§ EXCERPTED DATA:

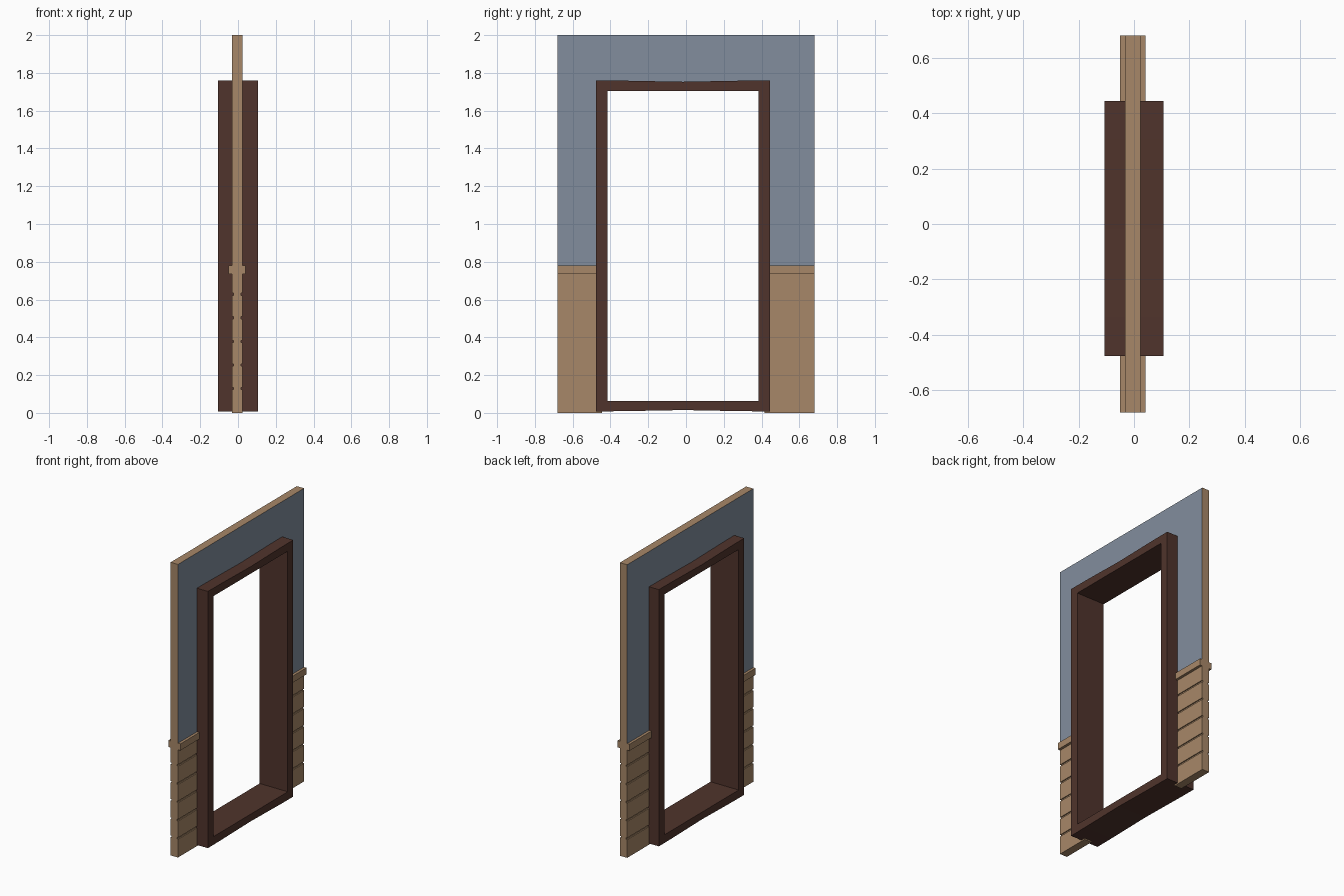
import bpy, bmesh
from mathutils import Vector

if "Cube" in bpy.data.objects:
    bpy.data.objects.remove(bpy.data.objects["Cube"])


def material(name, rgb):
    m = bpy.data.materials.new(name)
    m.diffuse_color = (*rgb, 1)
    m.use_nodes = True
    m.node_tree.nodes["Principled BSDF"].inputs["Base Color"].default_value = m.diffuse_color
    return m


WOOD = material("tan_wood", (0.39, 0.245, 0.138))
PAINT = material("blue_paint", (0.223, 0.27, 0.337))
DARK = material("dark_wood", (0.08, 0.034, 0.025))


def finish(bm, name, mats):
    bmesh.ops.recalc_face_normals(bm, faces=bm.faces)
    me = bpy.data.meshes.new(name)
    bm.to_mesh(me)
    bm.free()
    for m in mats:
        me.materials.append(m)
    ob = bpy.data.objects.new(name, me)
    bpy.context.collection.objects.link(ob)
    return ob


def prism(name, points, direction, mats):
    """Extrude a closed outline of 3D points along a vector."""
    bm = bmesh.new()
    face = bm.faces.new([bm.verts.new(p) for p in points])
    new = bmesh.ops.extrude_face_region(bm, geom=[face])["geom"]
    bmesh.ops.translate(bm, vec=Vector(direction),
                        verts=[v for v in new if isinstance(v, bmesh.types.BMVert)])
    return finish(bm, name, mats)


X0, X1 = -0.032, 0.023            # wall faces
Y = 0.68                          # wall half width
OY0, OY1 = -0.445, 0.415          # hole in the wall, hidden in the frame
RAIL0, RAIL1 = 0.735, 0.78

# Upper wall: painted faces, bare wood edges
outline = [(-Y, RAIL1), (-Y, 2), (Y, 2), (Y, RAIL1), (OY1, RAIL1),
           (OY1, 1.73), (OY0, 1.73), (OY0, RAIL1)]
wall = prism("upper_wall", [(X0, y, z) for y, z in outline], (X1 - X0, 0, 0), [WOOD, PAINT])
for p in wall.data.polygons:
    p.material_index = int(abs(p.normal.x) > 0.9)

# Grooved plank cladding and chair rail in one cross-section
depth, half = 0.007, 0.006
side = [(0, 0)]
for i in range(1, 6):
    z = 0.005 + 0.1245 * i
    side += [(0, z - half), (depth, z - half), (depth, z + half), (0, z + half)]
side += [(0, RAIL0), (-0.018, RAIL0), (-0.018, RAIL1)]
section = [(X0 + d, z) for d, z in side] + [(X1 - d, z) for d, z in reversed(side)]
for name, a, b in (("left_planks", -Y, OY0), ("right_planks", OY1, Y)):
    prism(name, [(x, a, z) for x, z in section], (0, b - a, 0), [WOOD])

# Door frame: ring with a slight bow in the outer top and bottom edges
ts = [0, 0.15, 0.5, 0.85, 1]
bow = [0, 0.001, 0.007, 0.001, 0]
y0, y1, i0, i1 = -0.476, 0.444, -0.416, 0.385
outer, inner = [], []
for t, b in zip(ts, bow):
    outer.append((y0 + (y1 - y0) * t, 0.008 + b))
    inner.append((i0 + (i1 - i0) * t, 0.064))
for t, b in reversed(list(zip(ts, bow))):
    outer.append((y0 + (y1 - y0) * t, 1.76 - b))
    inner.append((i0 + (i1 - i0) * t, 1.705))
bm = bmesh.new()
rings = [[bm.verts.new((x, y, z)) for y, z in pts]
         for x, pts in ((-0.106, outer), (0.106, outer), (0.106, inner), (-0.106, inner))]
n = len(outer)
for k in range(4):
    a, b = rings[k], rings[(k + 1) % 4]
    for i in range(n):
        j = (i + 1) % n
        bm.faces.new((a[i], a[j], b[j], b[i]))
finish(bm, "door_frame", [DARK])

§ TASK INSTRUCTIONS: Copy out every line of the material above that mentions the word "wall".

§ PROBLEM SOLUTION:
X0, X1 = -0.032, 0.023            # wall faces
Y = 0.68                          # wall half width
OY0, OY1 = -0.445, 0.415          # hole in the wall, hidden in the frame
# Upper wall: painted faces, bare wood edges
wall = prism("upper_wall", [(X0, y, z) for y, z in outline], (X1 - X0, 0, 0), [WOOD, PAINT])
for p in wall.data.polygons:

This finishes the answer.